EXTRACTED ENTRIES:
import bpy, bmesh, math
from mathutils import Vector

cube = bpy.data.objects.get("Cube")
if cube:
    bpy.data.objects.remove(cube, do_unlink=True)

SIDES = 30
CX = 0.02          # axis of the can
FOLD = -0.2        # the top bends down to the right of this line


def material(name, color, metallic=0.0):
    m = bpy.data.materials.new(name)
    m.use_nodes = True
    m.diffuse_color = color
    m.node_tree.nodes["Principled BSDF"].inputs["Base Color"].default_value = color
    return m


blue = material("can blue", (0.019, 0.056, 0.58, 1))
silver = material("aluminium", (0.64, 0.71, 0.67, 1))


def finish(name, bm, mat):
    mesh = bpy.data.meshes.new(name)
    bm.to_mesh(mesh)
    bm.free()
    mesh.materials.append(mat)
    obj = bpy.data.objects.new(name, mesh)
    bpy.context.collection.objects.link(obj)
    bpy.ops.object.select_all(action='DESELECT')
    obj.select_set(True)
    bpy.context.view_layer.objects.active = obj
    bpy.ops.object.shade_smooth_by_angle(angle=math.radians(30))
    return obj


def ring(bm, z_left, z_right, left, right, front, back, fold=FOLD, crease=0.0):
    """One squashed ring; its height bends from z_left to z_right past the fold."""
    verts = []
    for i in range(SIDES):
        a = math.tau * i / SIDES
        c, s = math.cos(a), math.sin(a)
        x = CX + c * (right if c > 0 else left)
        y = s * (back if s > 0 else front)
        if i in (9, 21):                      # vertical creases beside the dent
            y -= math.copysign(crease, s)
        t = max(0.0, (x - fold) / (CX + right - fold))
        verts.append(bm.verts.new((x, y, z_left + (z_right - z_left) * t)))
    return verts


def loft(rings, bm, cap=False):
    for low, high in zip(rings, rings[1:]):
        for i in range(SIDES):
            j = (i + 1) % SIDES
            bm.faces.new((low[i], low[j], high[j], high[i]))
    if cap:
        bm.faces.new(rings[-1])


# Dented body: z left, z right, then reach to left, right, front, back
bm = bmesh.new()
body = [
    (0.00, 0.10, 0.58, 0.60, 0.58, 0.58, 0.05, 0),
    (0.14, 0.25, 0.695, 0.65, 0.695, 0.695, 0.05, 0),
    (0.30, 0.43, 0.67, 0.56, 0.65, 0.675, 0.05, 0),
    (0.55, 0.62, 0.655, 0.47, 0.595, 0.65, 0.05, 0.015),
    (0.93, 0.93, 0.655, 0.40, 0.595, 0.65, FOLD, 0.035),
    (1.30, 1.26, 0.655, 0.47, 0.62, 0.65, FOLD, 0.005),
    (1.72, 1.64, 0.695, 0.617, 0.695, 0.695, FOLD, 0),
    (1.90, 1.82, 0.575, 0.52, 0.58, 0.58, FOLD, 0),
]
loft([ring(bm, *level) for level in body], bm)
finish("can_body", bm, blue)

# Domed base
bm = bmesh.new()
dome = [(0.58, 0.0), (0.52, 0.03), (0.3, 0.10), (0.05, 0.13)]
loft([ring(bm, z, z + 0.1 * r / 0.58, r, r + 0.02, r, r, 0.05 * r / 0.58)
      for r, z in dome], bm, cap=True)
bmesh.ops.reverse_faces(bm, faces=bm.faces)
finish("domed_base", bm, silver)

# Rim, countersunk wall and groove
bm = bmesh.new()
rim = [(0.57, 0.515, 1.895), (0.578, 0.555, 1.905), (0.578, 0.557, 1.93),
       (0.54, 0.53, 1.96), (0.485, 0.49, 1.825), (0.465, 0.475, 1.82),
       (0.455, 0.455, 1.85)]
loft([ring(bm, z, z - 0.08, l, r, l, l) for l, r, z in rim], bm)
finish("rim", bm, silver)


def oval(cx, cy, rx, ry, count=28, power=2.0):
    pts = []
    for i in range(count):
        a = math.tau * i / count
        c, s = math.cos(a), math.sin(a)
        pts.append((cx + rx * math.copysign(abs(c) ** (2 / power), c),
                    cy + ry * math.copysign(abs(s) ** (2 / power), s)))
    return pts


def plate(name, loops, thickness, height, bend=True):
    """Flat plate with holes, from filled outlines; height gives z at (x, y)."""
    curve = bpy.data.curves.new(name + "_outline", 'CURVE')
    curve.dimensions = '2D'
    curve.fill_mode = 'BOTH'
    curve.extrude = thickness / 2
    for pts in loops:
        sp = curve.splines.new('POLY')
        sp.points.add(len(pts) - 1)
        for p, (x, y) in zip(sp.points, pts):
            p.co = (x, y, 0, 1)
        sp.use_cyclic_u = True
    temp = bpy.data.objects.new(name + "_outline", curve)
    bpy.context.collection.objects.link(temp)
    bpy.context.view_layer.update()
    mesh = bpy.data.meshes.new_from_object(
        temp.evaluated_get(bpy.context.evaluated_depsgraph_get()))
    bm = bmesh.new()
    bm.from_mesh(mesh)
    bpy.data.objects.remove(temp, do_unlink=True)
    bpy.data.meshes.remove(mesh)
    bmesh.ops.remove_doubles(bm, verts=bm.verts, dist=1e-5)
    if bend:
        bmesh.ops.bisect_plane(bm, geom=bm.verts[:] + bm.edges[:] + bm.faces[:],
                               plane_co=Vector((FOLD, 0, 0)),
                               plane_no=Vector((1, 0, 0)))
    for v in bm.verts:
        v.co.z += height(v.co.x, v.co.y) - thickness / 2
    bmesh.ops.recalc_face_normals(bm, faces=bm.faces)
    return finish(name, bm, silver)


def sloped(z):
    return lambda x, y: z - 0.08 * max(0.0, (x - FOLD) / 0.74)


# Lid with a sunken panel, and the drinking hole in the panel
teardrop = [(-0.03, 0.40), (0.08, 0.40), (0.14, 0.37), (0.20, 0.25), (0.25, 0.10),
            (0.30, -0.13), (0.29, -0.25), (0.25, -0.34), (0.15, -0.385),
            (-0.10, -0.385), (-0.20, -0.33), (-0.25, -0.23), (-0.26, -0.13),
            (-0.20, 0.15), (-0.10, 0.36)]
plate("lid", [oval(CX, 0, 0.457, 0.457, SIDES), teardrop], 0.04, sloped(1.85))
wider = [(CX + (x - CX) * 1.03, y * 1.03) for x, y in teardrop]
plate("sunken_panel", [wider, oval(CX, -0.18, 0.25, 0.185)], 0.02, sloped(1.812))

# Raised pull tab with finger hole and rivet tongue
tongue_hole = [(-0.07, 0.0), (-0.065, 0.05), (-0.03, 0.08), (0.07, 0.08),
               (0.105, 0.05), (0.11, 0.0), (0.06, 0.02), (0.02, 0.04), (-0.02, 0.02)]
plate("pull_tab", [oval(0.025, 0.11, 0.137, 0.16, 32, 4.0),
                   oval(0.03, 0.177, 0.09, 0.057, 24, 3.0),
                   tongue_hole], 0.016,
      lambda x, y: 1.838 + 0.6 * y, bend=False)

EXERCISE: Look over the records above and copy each line that includes the string "finish".

SOLUTION TO THIS TASK:
def finish(name, bm, mat):
finish("can_body", bm, blue)
finish("domed_base", bm, silver)
finish("rim", bm, silver)
    return finish(name, bm, silver)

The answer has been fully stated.